> _What you need to do_: An exact reproduction of every record is required.

[Source texts of formatted documents]

========

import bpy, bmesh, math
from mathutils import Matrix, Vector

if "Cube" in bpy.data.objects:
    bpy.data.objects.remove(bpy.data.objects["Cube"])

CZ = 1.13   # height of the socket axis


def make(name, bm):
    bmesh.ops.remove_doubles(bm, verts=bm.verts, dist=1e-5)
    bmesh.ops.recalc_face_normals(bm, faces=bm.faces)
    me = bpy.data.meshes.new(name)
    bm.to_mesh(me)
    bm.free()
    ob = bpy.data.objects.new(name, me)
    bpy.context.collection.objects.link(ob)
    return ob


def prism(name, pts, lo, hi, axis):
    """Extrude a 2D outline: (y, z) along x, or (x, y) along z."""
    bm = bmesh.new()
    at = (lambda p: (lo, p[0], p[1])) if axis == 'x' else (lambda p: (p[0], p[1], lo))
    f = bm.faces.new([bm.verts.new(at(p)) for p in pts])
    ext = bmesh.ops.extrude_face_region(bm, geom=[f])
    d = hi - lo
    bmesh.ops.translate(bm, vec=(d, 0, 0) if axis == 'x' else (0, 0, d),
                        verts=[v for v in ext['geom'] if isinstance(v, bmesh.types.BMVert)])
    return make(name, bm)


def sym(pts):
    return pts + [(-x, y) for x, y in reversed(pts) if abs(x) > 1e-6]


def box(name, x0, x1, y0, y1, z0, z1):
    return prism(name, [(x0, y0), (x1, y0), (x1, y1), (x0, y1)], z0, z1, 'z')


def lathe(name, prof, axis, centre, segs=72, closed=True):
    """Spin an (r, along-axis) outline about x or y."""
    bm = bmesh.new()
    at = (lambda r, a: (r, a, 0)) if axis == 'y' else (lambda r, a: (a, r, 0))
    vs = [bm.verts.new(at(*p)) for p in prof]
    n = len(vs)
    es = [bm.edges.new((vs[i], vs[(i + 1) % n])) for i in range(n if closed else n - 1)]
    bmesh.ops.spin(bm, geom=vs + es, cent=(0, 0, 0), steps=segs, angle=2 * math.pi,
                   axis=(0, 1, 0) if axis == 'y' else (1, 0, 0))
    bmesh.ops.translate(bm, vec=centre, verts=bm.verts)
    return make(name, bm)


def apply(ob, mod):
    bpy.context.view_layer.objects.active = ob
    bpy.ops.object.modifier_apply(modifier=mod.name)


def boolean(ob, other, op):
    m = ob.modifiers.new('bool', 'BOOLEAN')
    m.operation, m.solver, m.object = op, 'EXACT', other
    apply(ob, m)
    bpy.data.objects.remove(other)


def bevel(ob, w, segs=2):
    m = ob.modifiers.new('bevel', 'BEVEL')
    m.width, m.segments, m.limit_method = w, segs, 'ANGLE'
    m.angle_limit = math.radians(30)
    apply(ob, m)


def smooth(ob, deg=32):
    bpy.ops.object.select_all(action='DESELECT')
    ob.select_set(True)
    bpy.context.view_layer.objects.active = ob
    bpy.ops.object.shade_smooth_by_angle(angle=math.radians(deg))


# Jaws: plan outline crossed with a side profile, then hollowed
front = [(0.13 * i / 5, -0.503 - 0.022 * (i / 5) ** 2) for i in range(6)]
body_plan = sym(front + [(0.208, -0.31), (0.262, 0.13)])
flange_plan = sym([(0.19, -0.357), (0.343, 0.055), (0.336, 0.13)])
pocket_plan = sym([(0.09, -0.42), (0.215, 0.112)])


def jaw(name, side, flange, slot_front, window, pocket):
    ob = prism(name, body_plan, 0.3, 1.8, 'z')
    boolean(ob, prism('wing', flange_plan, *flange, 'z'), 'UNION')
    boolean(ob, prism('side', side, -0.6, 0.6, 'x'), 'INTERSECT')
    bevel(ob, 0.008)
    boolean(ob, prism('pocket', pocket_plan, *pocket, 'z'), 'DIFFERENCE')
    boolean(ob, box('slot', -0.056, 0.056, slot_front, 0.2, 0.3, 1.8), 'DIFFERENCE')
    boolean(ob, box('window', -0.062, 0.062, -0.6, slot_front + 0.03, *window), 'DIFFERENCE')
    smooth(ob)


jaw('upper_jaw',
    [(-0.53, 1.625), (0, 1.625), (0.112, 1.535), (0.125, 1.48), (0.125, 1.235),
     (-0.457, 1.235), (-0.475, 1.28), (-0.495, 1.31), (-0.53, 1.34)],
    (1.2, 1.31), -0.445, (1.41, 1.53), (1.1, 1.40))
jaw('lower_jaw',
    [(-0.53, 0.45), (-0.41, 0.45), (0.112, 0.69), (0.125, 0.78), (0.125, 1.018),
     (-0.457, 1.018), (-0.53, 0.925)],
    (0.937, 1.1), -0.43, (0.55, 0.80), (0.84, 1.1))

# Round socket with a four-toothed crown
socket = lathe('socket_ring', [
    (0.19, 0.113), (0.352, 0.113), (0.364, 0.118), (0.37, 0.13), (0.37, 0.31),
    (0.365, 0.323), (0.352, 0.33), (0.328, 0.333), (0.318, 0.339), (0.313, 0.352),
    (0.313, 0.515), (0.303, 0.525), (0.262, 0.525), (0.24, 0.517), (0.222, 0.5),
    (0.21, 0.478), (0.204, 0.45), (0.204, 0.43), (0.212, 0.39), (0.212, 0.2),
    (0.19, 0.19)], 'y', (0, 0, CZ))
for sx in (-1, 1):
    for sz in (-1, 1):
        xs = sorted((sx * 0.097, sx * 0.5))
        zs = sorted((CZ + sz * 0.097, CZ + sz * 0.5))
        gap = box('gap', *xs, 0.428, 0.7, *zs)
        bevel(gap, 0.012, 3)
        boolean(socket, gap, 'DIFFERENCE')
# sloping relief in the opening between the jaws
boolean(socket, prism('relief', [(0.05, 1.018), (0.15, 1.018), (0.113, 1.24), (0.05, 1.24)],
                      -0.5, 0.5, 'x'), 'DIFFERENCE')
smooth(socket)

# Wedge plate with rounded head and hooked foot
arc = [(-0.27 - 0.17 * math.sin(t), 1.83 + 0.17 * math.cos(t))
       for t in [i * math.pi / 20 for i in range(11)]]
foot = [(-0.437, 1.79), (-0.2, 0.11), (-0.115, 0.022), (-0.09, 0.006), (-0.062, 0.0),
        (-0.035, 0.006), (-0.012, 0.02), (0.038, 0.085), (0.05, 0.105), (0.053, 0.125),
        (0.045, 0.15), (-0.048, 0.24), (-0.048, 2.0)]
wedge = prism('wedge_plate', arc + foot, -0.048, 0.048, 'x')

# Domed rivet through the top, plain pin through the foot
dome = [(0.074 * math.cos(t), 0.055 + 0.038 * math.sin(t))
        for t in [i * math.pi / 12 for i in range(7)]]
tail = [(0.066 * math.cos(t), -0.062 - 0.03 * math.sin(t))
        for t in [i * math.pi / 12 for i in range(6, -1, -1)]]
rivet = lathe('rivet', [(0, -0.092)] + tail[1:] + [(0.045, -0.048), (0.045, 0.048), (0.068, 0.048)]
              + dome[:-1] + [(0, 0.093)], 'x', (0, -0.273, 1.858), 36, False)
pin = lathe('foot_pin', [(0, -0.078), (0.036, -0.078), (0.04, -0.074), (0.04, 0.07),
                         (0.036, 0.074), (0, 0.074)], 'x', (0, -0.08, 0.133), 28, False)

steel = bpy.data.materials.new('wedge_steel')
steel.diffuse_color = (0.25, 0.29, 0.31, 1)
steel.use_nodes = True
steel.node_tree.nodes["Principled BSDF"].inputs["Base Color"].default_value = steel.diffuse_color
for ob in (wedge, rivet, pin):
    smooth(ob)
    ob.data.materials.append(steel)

========

> _Expected output_:
import bpy, bmesh, math
from mathutils import Matrix, Vector

if "Cube" in bpy.data.objects:
    bpy.data.objects.remove(bpy.data.objects["Cube"])

CZ = 1.13   # height of the socket axis


def make(name, bm):
    bmesh.ops.remove_doubles(bm, verts=bm.verts, dist=1e-5)
    bmesh.ops.recalc_face_normals(bm, faces=bm.faces)
    me = bpy.data.meshes.new(name)
    bm.to_mesh(me)
    bm.free()
    ob = bpy.data.objects.new(name, me)
    bpy.context.collection.objects.link(ob)
    return ob


def prism(name, pts, lo, hi, axis):
    """Extrude a 2D outline: (y, z) along x, or (x, y) along z."""
    bm = bmesh.new()
    at = (lambda p: (lo, p[0], p[1])) if axis == 'x' else (lambda p: (p[0], p[1], lo))
    f = bm.faces.new([bm.verts.new(at(p)) for p in pts])
    ext = bmesh.ops.extrude_face_region(bm, geom=[f])
    d = hi - lo
    bmesh.ops.translate(bm, vec=(d, 0, 0) if axis == 'x' else (0, 0, d),
                        verts=[v for v in ext['geom'] if isinstance(v, bmesh.types.BMVert)])
    return make(name, bm)


def sym(pts):
    return pts + [(-x, y) for x, y in reversed(pts) if abs(x) > 1e-6]


def box(name, x0, x1, y0, y1, z0, z1):
    return prism(name, [(x0, y0), (x1, y0), (x1, y1), (x0, y1)], z0, z1, 'z')


def lathe(name, prof, axis, centre, segs=72, closed=True):
    """Spin an (r, along-axis) outline about x or y."""
    bm = bmesh.new()
    at = (lambda r, a: (r, a, 0)) if axis == 'y' else (lambda r, a: (a, r, 0))
    vs = [bm.verts.new(at(*p)) for p in prof]
    n = len(vs)
    es = [bm.edges.new((vs[i], vs[(i + 1) % n])) for i in range(n if closed else n - 1)]
    bmesh.ops.spin(bm, geom=vs + es, cent=(0, 0, 0), steps=segs, angle=2 * math.pi,
                   axis=(0, 1, 0) if axis == 'y' else (1, 0, 0))
    bmesh.ops.translate(bm, vec=centre, verts=bm.verts)
    return make(name, bm)


def apply(ob, mod):
    bpy.context.view_layer.objects.active = ob
    bpy.ops.object.modifier_apply(modifier=mod.name)


def boolean(ob, other, op):
    m = ob.modifiers.new('bool', 'BOOLEAN')
    m.operation, m.solver, m.object = op, 'EXACT', other
    apply(ob, m)
    bpy.data.objects.remove(other)


def bevel(ob, w, segs=2):
    m = ob.modifiers.new('bevel', 'BEVEL')
    m.width, m.segments, m.limit_method = w, segs, 'ANGLE'
    m.angle_limit = math.radians(30)
    apply(ob, m)


def smooth(ob, deg=32):
    bpy.ops.object.select_all(action='DESELECT')
    ob.select_set(True)
    bpy.context.view_layer.objects.active = ob
    bpy.ops.object.shade_smooth_by_angle(angle=math.radians(deg))


# Jaws: plan outline crossed with a side profile, then hollowed
front = [(0.13 * i / 5, -0.503 - 0.022 * (i / 5) ** 2) for i in range(6)]
body_plan = sym(front + [(0.208, -0.31), (0.262, 0.13)])
flange_plan = sym([(0.19, -0.357), (0.343, 0.055), (0.336, 0.13)])
pocket_plan = sym([(0.09, -0.42), (0.215, 0.112)])


def jaw(name, side, flange, slot_front, window, pocket):
    ob = prism(name, body_plan, 0.3, 1.8, 'z')
    boolean(ob, prism('wing', flange_plan, *flange, 'z'), 'UNION')
    boolean(ob, prism('side', side, -0.6, 0.6, 'x'), 'INTERSECT')
    bevel(ob, 0.008)
    boolean(ob, prism('pocket', pocket_plan, *pocket, 'z'), 'DIFFERENCE')
    boolean(ob, box('slot', -0.056, 0.056, slot_front, 0.2, 0.3, 1.8), 'DIFFERENCE')
    boolean(ob, box('window', -0.062, 0.062, -0.6, slot_front + 0.03, *window), 'DIFFERENCE')
    smooth(ob)


jaw('upper_jaw',
    [(-0.53, 1.625), (0, 1.625), (0.112, 1.535), (0.125, 1.48), (0.125, 1.235),
     (-0.457, 1.235), (-0.475, 1.28), (-0.495, 1.31), (-0.53, 1.34)],
    (1.2, 1.31), -0.445, (1.41, 1.53), (1.1, 1.40))
jaw('lower_jaw',
    [(-0.53, 0.45), (-0.41, 0.45), (0.112, 0.69), (0.125, 0.78), (0.125, 1.018),
     (-0.457, 1.018), (-0.53, 0.925)],
    (0.937, 1.1), -0.43, (0.55, 0.80), (0.84, 1.1))

# Round socket with a four-toothed crown
socket = lathe('socket_ring', [
    (0.19, 0.113), (0.352, 0.113), (0.364, 0.118), (0.37, 0.13), (0.37, 0.31),
    (0.365, 0.323), (0.352, 0.33), (0.328, 0.333), (0.318, 0.339), (0.313, 0.352),
    (0.313, 0.515), (0.303, 0.525), (0.262, 0.525), (0.24, 0.517), (0.222, 0.5),
    (0.21, 0.478), (0.204, 0.45), (0.204, 0.43), (0.212, 0.39), (0.212, 0.2),
    (0.19, 0.19)], 'y', (0, 0, CZ))
for sx in (-1, 1):
    for sz in (-1, 1):
        xs = sorted((sx * 0.097, sx * 0.5))
        zs = sorted((CZ + sz * 0.097, CZ + sz * 0.5))
        gap = box('gap', *xs, 0.428, 0.7, *zs)
        bevel(gap, 0.012, 3)
        boolean(socket, gap, 'DIFFERENCE')
# sloping relief in the opening between the jaws
boolean(socket, prism('relief', [(0.05, 1.018), (0.15, 1.018), (0.113, 1.24), (0.05, 1.24)],
                      -0.5, 0.5, 'x'), 'DIFFERENCE')
smooth(socket)

# Wedge plate with rounded head and hooked foot
arc = [(-0.27 - 0.17 * math.sin(t), 1.83 + 0.17 * math.cos(t))
       for t in [i * math.pi / 20 for i in range(11)]]
foot = [(-0.437, 1.79), (-0.2, 0.11), (-0.115, 0.022), (-0.09, 0.006), (-0.062, 0.0),
        (-0.035, 0.006), (-0.012, 0.02), (0.038, 0.085), (0.05, 0.105), (0.053, 0.125),
        (0.045, 0.15), (-0.048, 0.24), (-0.048, 2.0)]
wedge = prism('wedge_plate', arc + foot, -0.048, 0.048, 'x')

# Domed rivet through the top, plain pin through the foot
dome = [(0.074 * math.cos(t), 0.055 + 0.038 * math.sin(t))
        for t in [i * math.pi / 12 for i in range(7)]]
tail = [(0.066 * math.cos(t), -0.062 - 0.03 * math.sin(t))
        for t in [i * math.pi / 12 for i in range(6, -1, -1)]]
rivet = lathe('rivet', [(0, -0.092)] + tail[1:] + [(0.045, -0.048), (0.045, 0.048), (0.068, 0.048)]
              + dome[:-1] + [(0, 0.093)], 'x', (0, -0.273, 1.858), 36, False)
pin = lathe('foot_pin', [(0, -0.078), (0.036, -0.078), (0.04, -0.074), (0.04, 0.07),
                         (0.036, 0.074), (0, 0.074)], 'x', (0, -0.08, 0.133), 28, False)

steel = bpy.data.materials.new('wedge_steel')
steel.diffuse_color = (0.25, 0.29, 0.31, 1)
steel.use_nodes = True
steel.node_tree.nodes["Principled BSDF"].inputs["Base Color"].default_value = steel.diffuse_color
for ob in (wedge, rivet, pin):
    smooth(ob)
    ob.data.materials.append(steel)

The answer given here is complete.